Author Affil Adhikari, L., University of Wyoming, Department of Atmospheric Science, Laramie, WY. Other: Chinese Academy of Sciences, China
Source Journal of Geophysical Research, 115(D), Citation D00H18. Publisher: American Geophysical Union, Washington, DC, United States. ISSN: 0148-0227
Publication Date 2010
Notes In English. Part of special section on Aerosol and cloud studies from CALIPSO and the A-Train, edited by Winker, D.. 47 refs. GeoRef Acc. No: 308744. CRREL Acc. No: 65005445
Index Terms aerosols; clouds (meteorology); ice; ozone; physical properties; remote sensing; stratosphere; Antarctica; clouds; CloudSat; color; geophysical methods; polarization; satellite methods; troposphere

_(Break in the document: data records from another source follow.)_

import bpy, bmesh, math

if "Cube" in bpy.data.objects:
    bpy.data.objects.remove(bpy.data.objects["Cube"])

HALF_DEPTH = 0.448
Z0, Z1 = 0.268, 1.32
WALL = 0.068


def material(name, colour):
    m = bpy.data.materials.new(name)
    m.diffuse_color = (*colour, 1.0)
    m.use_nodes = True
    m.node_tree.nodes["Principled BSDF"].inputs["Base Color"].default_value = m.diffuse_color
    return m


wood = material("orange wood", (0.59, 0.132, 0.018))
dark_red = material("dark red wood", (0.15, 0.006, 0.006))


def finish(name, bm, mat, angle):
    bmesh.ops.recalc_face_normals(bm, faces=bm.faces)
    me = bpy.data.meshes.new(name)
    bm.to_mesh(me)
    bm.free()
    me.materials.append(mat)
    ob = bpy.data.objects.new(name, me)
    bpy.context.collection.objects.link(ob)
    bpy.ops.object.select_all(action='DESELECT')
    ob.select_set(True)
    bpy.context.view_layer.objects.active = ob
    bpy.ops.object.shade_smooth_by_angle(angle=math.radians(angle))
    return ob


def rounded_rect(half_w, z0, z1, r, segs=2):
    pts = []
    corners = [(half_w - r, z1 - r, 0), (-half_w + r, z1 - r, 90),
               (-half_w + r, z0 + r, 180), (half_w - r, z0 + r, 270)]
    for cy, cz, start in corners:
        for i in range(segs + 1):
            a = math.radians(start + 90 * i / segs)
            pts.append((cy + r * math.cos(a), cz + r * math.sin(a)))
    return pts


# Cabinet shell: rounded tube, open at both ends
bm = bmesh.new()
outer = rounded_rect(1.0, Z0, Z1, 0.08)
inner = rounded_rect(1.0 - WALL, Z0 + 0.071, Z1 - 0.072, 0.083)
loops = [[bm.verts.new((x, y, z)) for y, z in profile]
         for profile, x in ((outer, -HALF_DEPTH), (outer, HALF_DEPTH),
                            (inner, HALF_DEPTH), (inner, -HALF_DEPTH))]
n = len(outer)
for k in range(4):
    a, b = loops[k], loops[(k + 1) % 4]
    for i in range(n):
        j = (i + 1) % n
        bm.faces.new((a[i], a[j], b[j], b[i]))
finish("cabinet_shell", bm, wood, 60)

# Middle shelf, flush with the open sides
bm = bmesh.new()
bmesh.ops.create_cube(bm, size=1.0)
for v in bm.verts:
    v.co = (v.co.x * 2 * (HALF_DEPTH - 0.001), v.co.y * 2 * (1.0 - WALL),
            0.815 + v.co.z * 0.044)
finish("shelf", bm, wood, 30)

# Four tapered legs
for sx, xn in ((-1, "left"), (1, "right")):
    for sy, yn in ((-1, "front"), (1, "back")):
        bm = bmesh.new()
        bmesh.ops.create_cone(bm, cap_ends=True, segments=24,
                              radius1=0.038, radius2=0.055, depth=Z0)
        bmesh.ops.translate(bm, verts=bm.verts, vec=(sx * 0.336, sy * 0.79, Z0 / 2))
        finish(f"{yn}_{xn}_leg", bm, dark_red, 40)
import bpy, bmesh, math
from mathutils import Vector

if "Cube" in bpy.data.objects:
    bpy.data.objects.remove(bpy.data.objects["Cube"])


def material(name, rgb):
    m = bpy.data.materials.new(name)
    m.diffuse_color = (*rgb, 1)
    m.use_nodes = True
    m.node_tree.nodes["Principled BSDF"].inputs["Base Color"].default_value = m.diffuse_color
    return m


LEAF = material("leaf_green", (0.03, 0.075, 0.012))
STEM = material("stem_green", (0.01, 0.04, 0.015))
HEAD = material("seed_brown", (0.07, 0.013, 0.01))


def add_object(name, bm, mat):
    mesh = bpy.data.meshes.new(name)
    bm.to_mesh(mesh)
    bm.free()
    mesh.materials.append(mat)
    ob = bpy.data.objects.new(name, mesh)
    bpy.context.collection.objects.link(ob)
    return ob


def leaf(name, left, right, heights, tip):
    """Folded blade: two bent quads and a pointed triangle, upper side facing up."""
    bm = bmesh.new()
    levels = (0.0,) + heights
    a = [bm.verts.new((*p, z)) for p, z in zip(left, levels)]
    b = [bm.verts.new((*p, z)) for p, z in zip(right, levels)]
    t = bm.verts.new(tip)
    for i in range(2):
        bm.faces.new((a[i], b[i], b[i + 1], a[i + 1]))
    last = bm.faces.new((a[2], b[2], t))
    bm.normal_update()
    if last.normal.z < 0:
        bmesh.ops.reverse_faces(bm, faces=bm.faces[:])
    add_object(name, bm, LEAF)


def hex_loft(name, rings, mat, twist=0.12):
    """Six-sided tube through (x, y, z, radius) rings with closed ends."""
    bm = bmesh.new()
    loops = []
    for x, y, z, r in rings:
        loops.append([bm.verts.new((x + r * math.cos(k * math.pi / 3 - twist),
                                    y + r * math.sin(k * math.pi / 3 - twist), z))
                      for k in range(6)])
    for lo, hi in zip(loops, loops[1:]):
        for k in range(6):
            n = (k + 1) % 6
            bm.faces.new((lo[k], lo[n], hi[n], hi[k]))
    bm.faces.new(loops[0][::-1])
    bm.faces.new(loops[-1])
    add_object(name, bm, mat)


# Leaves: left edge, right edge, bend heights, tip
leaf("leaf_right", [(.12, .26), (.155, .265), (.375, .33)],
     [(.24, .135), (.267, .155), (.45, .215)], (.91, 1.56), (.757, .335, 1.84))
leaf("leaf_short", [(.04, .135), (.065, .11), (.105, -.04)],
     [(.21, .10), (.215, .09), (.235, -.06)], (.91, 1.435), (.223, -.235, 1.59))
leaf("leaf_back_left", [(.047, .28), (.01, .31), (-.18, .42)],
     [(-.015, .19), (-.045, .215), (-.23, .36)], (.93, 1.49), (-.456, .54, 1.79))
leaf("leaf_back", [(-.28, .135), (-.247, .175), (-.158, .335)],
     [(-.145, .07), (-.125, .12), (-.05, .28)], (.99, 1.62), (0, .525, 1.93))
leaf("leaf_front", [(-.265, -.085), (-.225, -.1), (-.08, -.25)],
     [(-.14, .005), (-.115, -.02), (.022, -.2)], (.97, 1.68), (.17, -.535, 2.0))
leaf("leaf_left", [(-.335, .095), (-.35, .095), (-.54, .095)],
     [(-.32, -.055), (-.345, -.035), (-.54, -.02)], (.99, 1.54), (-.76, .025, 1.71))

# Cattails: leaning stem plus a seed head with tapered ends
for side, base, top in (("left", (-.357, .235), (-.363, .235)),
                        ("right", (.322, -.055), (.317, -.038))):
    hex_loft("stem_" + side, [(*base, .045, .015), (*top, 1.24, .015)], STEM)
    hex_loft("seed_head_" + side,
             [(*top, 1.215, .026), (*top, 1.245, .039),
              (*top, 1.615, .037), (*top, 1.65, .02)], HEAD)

Abstract Cloud-Aerosol Lidar and Infrared Pathfinder Satellite Observation (CALIPSO) and CloudSat satellite measurements are used to investigate the impact of tropospheric high and deep clouds on the microphysical properties of polar stratospheric clouds (PSCs) over Antarctica during the 2006 and 2007 winters. Based on the attenuated lidar scattering ratio and PSC depolarization ratio (delta '), PSCs are classified into supercooled ternary solution (STS), Mix 1, Mix 2, and ice classes with significantly different microphysical properties in terms of the PSC backscattering coefficient (beta 532) for 532 nm, the color ratio (beta 1064/beta 532), and delta '. In the early stages of the PSC season, STS accounts for more than 50% of the total PSCs, but the Mix 1, Mix 2, and ice classes become more common in the late season. During the late PSC season, close to 70% of PSCs are formed in association with high and deep tropospheric cloud systems, indicating the important role of tropospheric weather systems in Antarctic PSC formation. Tropospheric cloud systems also affect the microphysical properties of PSCs by affecting the relative occurrence of different PSC classes, especially during September and October. Our results also show that there are noticeable differences in color ratio and beta 532 (at the 0.05 significance level) for the ice class and Mix 2 (late season only) for PSCs associated and not associated with high and deep tropospheric cloud systems. These results indicate that the impact of tropospheric meteorology on PSC formation should be fully considered to better understand interannual variations and recovery of the Antarctic ozone hole.
URL http://hdl.handle.net/10.1029/2009JD012125
Publication Type journal article
Record ID 91054